Kevin Stephens Sr, MD, JD:We would just see if there was a failure of treatment or an inadequate treatment of the earlier treatments, as opposed to the newer drugs that the FDA approved. Thus, yes, we work in conjunction with experts and panelists and providers to work with them to make sure that we do the best thing for the patients.
Neil Minkoff, MD: To my clinical colleagues, do you think it would be reasonable, maybe not advised, but reasonable, for a payer to say that as the new complement therapies come to market, they would want to reserve these for patients who had failed or not shown enough improvement, shall we say, in a rituximab combination, patients who were on rituximab who couldn't tolerate other medications, or maybe even another drug like a daratumumab?
Jeremy Lorber, MD: I think it's reasonable. I wouldn't go as far as the second proposition with also requiring a failure of a drug such as daratumumab just because daratumumab and bortezomib, which we discussed, have some data, but it's very small. I think the data for the novel agents is much stronger than those 2, but not stronger than rituximab-based regimens. I think a failure of rituximab-based regimens is reasonable to require. Beyond that, I wouldn't make other steps before a novel agent.

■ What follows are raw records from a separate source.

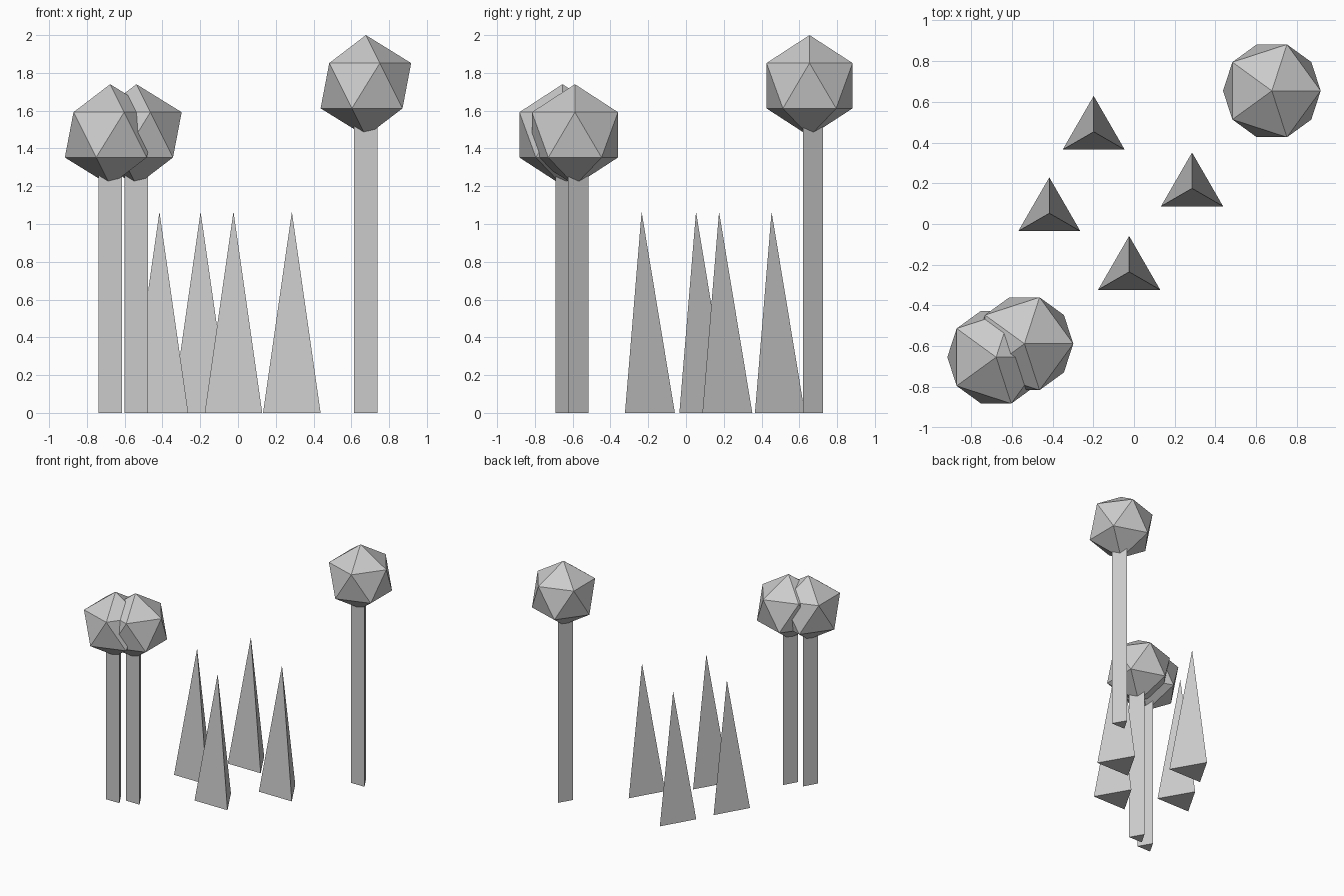
import bpy

if "Cube" in bpy.data.objects:
    bpy.data.objects.remove(bpy.data.objects["Cube"])


def spike_tree(name, x, y, radius=0.176, height=1.065):
    # three-sided pyramid, one base corner pointing to +y
    bpy.ops.mesh.primitive_cone_add(vertices=3, radius1=radius, radius2=0,
                                    depth=height, location=(x, y, height / 2))
    bpy.context.object.name = name


def round_tree(name, x, y, top, radius=0.268, trunk_radius=0.0715):
    # icosahedron crown
    crown_z = top - radius
    bpy.ops.mesh.primitive_ico_sphere_add(subdivisions=1, radius=radius,
                                          location=(x, y, crown_z))
    bpy.context.object.name = name + "_crown"
    # three-sided trunk ending just inside the crown
    height = crown_z - 0.205
    bpy.ops.mesh.primitive_cylinder_add(vertices=3, radius=trunk_radius,
                                        depth=height, location=(x, y, height / 2))
    bpy.context.object.name = name + "_trunk"


# pointed trees
for i, (x, y) in enumerate([(-0.198, 0.453), (0.285, 0.175),
                            (-0.416, 0.053), (-0.024, -0.235)]):
    spike_tree(f"pointed_tree_{i + 1}", x, y)

# round trees: one tall, two shorter with merging crowns
for i, (x, y, top) in enumerate([(0.677, 0.654, 2.0), (-0.677, -0.654, 1.74),
                                 (-0.538, -0.588, 1.74)]):
    round_tree(f"round_tree_{i + 1}", x, y, top)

Mihir Raval, MD, MPH: I agree. I think the only caveat that I would add would be patients are very well educated. They do their own research. Now, if you have a patient that comes and demands this treatment, and if it is a preapproved drug, now I can see that can be sometimes challenging to try to convince them if the company denies that request. Daratumumab is also not finite; sometimes daratumumab, you may have to continue that for long term and that adds in other complications. For example, Darzalex causes actual red cell agglutination issues, so now you have an added complication of giving somebody a blood product that may be least incompatible because it adds that extra layer of complications on how the type and screen works when you give somebody Darzalex or daratumumab.
Transcript edited for clarity.